Latest farce worth all the fuss
TOWNSVILLE Little Theatre has a hit on its hands with their latest production, Panic Stations, written by Derek Benfield.
In the true style of British farce, this play has pace, a convoluted plot, a bevy of eccentric characters and laughs from the audience that were loud and frequent.
This play relies on the actor in the lead role of Chester Dreadnought, whose character seems to have as many lines as the rest of the cast put together.
Luke Reynolds gives us a “tour de force”, with constant patter, superb timing and a great interpretation of a man overwhelmed by adverse circumstances, most of his own making. His is a welcome return to the theatre stage.

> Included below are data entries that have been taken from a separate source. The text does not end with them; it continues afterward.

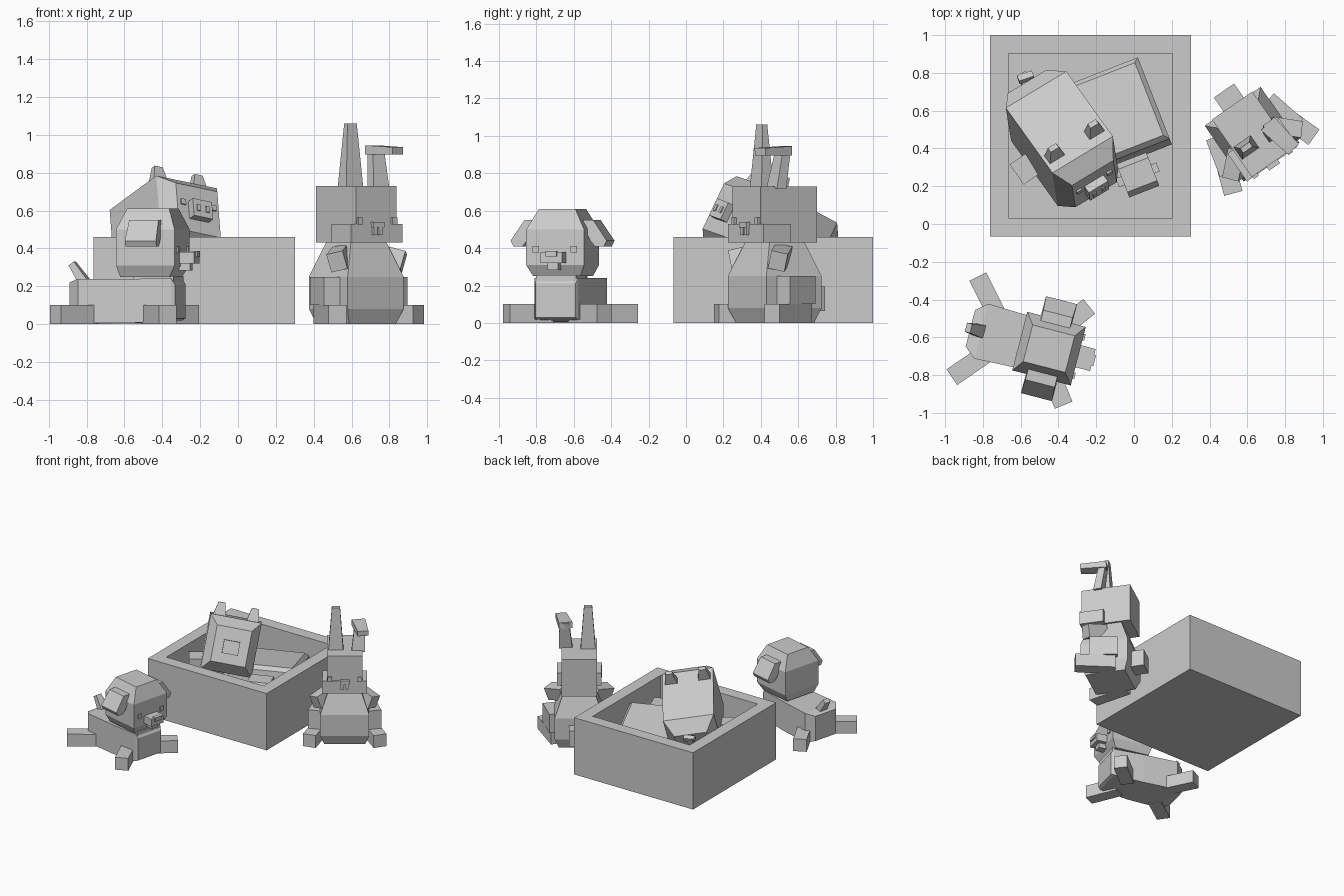
import bpy
import bmesh
from math import radians
from mathutils import Matrix, Vector

cube = bpy.data.objects.get("Cube")
if cube:
    bpy.data.objects.remove(cube, do_unlink=True)

grey = bpy.data.materials.new("plain grey")
grey.use_nodes = True
grey.diffuse_color = (0.6, 0.6, 0.6, 1)
grey.node_tree.nodes["Principled BSDF"].inputs["Base Color"].default_value = (0.6, 0.6, 0.6, 1)


def frame(loc, fwd, side=None):
    """Local axes: x is the left side, -y is forward, z is up."""
    f = Vector(fwd).normalized()
    s = Vector(side) if side else Vector((-f.y, f.x, 0))
    s = (s - f * s.dot(f)).normalized()
    m = Matrix((s, -f, f.cross(s))).transposed().to_4x4()
    m.translation = loc
    return m


def lying(m):
    """Turn a frame so that lofts run forward and y points up."""
    return m @ Matrix.Rotation(radians(90), 4, 'X')


def loft(name, m, sections):
    """Stack of rectangles: (height, width, depth, x shift, y shift)."""
    bm = bmesh.new()
    rings = []
    for sec in sections:
        z, w, d, dx, dy = (tuple(sec) + (0, 0))[:5]
        rings.append([bm.verts.new((dx + i * w / 2, dy + j * d / 2, z))
                      for i, j in ((-1, -1), (1, -1), (1, 1), (-1, 1))])
    for a, b in zip(rings, rings[1:]):
        for i in range(4):
            k = (i + 1) % 4
            bm.faces.new((a[i], a[k], b[k], b[i]))
    bm.faces.new(rings[0][::-1])
    bm.faces.new(rings[-1])
    bmesh.ops.recalc_face_normals(bm, faces=bm.faces)
    mesh = bpy.data.meshes.new(name)
    bm.to_mesh(mesh)
    bm.free()
    mesh.materials.append(grey)
    ob = bpy.data.objects.new(name, mesh)
    ob.matrix_world = m
    bpy.context.collection.objects.link(ob)
    return ob


def block(name, m, centre, size):
    x, y, z = centre
    w, d, h = size
    return loft(name, m, [(z - h / 2, w, d, x, y), (z + h / 2, w, d, x, y)])


def bar(name, m, a, b, w, h, end=1.0):
    """Straight bar from a to b, scaled by end at its tip."""
    a, b = Vector(a), Vector(b)
    d = b - a
    side = (1, 0, 0) if abs(d.x) < 0.5 * d.length else (0, 1, 0)
    if abs(d.z) < 0.01:
        side = None
    return loft(name, m @ lying(frame(a, d, side)),
                [(0, w, h), (d.length, w * end, h * end)])


SIDES = (("left", 1), ("right", -1))

# Open box: outer wall, rim, inner wall and floor in one loft
loft("open_box", Matrix.Translation((-0.23, 0.467, 0)),
     [(0, 1.065, 1.065), (0.46, 1.065, 1.065), (0.46, 0.87, 0.87), (0.05, 0.87, 0.87)])

# Cushion inside the box
cushion = frame((-0.13, 0.58, 0.39), (0.17, -0.435, 0.07), (0.93, 0.364, 0))
loft("cushion", cushion, [(-0.25, 0.5, 0.467), (-0.03, 0.5, 0.467), (0, 0.45, 0.417)])

# Pig: chamfered body leaning back, face, ears, legs, tail
pig = frame((-0.258, 0.28, 0.566), (0.53, -0.74, 0.39), (0.77, 0.59, -0.22))
loft("pig_body", lying(pig), [(-0.56, 0.24, 0.26), (-0.46, 0.38, 0.41),
                              (0, 0.38, 0.41), (0.09, 0.26, 0.27)])
block("pig_snout", pig, (0, -0.11, -0.01), (0.12, 0.05, 0.1))
for label, s in SIDES:
    block(label + "_pig_nostril", pig, (s * 0.028, -0.137, -0.01), (0.02, 0.008, 0.035))
    block(label + "_pig_eye", pig, (s * 0.095, -0.092, 0.03), (0.03, 0.016, 0.03))
    loft(label + "_pig_ear", pig, [(0.19, 0.1, 0.06, s * 0.125, 0.08),
                                   (0.3, 0.05, 0.03, s * 0.125, 0.08)])
bar("pig_tail_root", pig, (0, 0.54, 0.06), (0, 0.6, 0.08), 0.04, 0.04)
bar("pig_tail_middle", pig, (0, 0.6, 0.05), (0.01, 0.6, 0.13), 0.04, 0.035)
bar("pig_tail_tip", pig, (-0.03, 0.6, 0.12), (0.05, 0.58, 0.12), 0.035, 0.035)
paw = frame((0.02, 0.26, 0), (0.35, -0.9, 0))
loft("left_pig_leg", paw, [(0.05, 0.17, 0.19), (0.32, 0.17, 0.19), (0.38, 0.17, 0.13)])
block("left_pig_hoof", paw, (0, 0, 0.26), (0.23, 0.05, 0.06))
block("right_pig_leg", frame((-0.58, 0.29, 0.3), (0.55, -0.8, 0)), (0, 0, 0), (0.1, 0.13, 0.2))

# Dog: lying body, chamfered head, drooping ears, spread legs
dog = frame((-0.45, -0.66, 0), (0.967, -0.25, 0))
loft("dog_body", lying(dog), [(-0.43, 0.2, 0.2, 0, 0.12), (-0.37, 0.3, 0.235, 0, 0.122),
                              (-0.1, 0.28, 0.235, 0, 0.122), (0.13, 0.24, 0.22, 0, 0.13),
                              (0.15, 0.22, 0.18, 0, 0.12)])
block("dog_collar", dog, (0, -0.03, 0.235), (0.22, 0.22, 0.04))
loft("dog_head", dog, [(0.25, 0.26, 0.27, 0, 0.01), (0.31, 0.32, 0.32),
                       (0.5, 0.32, 0.32), (0.61, 0.2, 0.23)])
block("dog_snout", dog, (0, -0.19, 0.35), (0.12, 0.1, 0.06))
block("dog_nose", dog, (0, -0.235, 0.37), (0.06, 0.03, 0.03))
block("dog_mouth", dog, (0, -0.18, 0.305), (0.06, 0.06, 0.045))
bar("dog_tail", dog, (0, 0.37, 0.22), (0, 0.44, 0.32), 0.07, 0.05, 0.7)
for label, s in SIDES:
    block(label + "_dog_eye", dog, (s * 0.105, -0.162, 0.393), (0.035, 0.014, 0.035))
    loft(label + "_dog_ear", dog, [(0.41, 0.05, 0.17, s * 0.225, 0), (0.44, 0.09, 0.17, s * 0.22, 0),
                                   (0.55, 0.07, 0.16, s * 0.155, 0)])
    bar(label + "_dog_back_leg", dog, (s * 0.09, 0.3, 0.05), (s * 0.275, 0.46, 0.05), 0.1, 0.1)
    bar(label + "_dog_front_leg", dog, (s * 0.07, 0, 0.05), (s * 0.27, -0.15, 0.05), 0.1, 0.1)

# Rabbit: tapered sitting body, square head, one bent ear
rabbit = frame((0.625, 0.475, 0), (0.57, -0.82, 0))
loft("rabbit_body", rabbit, [(0, 0.3, 0.3), (0.08, 0.36, 0.36), (0.25, 0.36, 0.36),
                             (0.43, 0.23, 0.23)])
block("rabbit_head", rabbit, (0, 0, 0.58), (0.26, 0.37, 0.3))
block("rabbit_cheeks", rabbit, (0, -0.1, 0.48), (0.33, 0.18, 0.1))
block("rabbit_nose", rabbit, (0, -0.195, 0.525), (0.07, 0.03, 0.03))
block("rabbit_tail", rabbit, (0.01, 0.215, 0.13), (0.13, 0.12, 0.13))
for label, s in SIDES:
    block(label + "_rabbit_eye", rabbit, (s * 0.11, -0.19, 0.545), (0.03, 0.02, 0.035))
    block(label + "_rabbit_tooth", rabbit, (s * 0.017, -0.195, 0.49), (0.025, 0.02, 0.04))
    bar(label + "_rabbit_arm", rabbit, (s * 0.1, -0.02, 0.37), (s * 0.215, -0.13, 0.33), 0.09, 0.1)
    bar(label + "_rabbit_foot", rabbit, (s * 0.16, 0.08, 0.05), (s * 0.26, -0.2, 0.05), 0.1, 0.1)
    bar(label + "_rabbit_thigh", rabbit, (s * 0.17, 0.1, 0.175), (s * 0.22, -0.1, 0.175), 0.1, 0.15)
loft("straight_rabbit_ear", rabbit, [(0.72, 0.11, 0.08, -0.065, -0.04),
                                     (1.06, 0.06, 0.03, -0.065, -0.04)])
loft("bent_rabbit_ear_stem", rabbit, [(0.72, 0.1, 0.06, 0.1, -0.06),
                                      (0.94, 0.07, 0.05, 0.11, -0.02)])
bar("bent_rabbit_ear_tip", rabbit, (0.1, 0, 0.92), (0.135, -0.19, 0.915), 0.1, 0.05, 0.8)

It is a performance of Basil Fawlty- esque proportions, showing bewilderment, exasperation, double takes and resigned acceptance that he may not survive the situation he has brought upon himself.
Other worthy performances include Richard Price as Abel placemyad. com. au Bounty, the much- suffering handyman, and Donna Ahlers as Lady Elrood, a haughty mother- inlaw to the hapless Chester. Both these actors make welcome returns to the Townsville Little Theatre stage after absences of many years.
Paula Mandl is Chester’s wife Patricia and there’s a notable debut performance by Susan Fraser as Carol, who thinks she is about to become his girlfriend. They both excel in these roles and lend a considerable sexual frisson to the proceedings.
Nancy Nicholson as Mrs Bounty and Kath Hotschilt as Miss Partridge also do great jobs in their roles.
Stephen Duffie as an overenthusiastic army sergeant and Iain McDougall as the barkingmad Lord Elrood complete an exceptional cast.
Regarding the plot, it defies explanation. It is so convoluted it is best just to sit back and let the comedy flow over you.
Director Alan Cooke has done a brilliant job in bringing true farce back to the Townsville stage. He is to be congratulated on his work in assembling this cast and bringing the production to a level which has the audience rocking in their seats with laughter throughout.
Mention should also be made of set designer Glenn Shield who has created a convincing, run- down English manor house with a dubious future. The lighting and sound were also of a high standard.
There were a couple of slow spots with cueing and the accents slipped a bit in various places, giving us a linguistic tour of British localities including a few which were entirely unknown until now, but these were minor matters.
This is a play well worth seeing if you want to have a good belly laugh over two hours or so. It is thoroughly recommended.
Panic Stations continues at Pimlico Performing Arts Centre ( PIMPAC) on Fulham Rd tonight and tomorrow at 7.30, with a matinee at 2pm tomorrow.
Tickets are available from trybooking. com. au or at the door.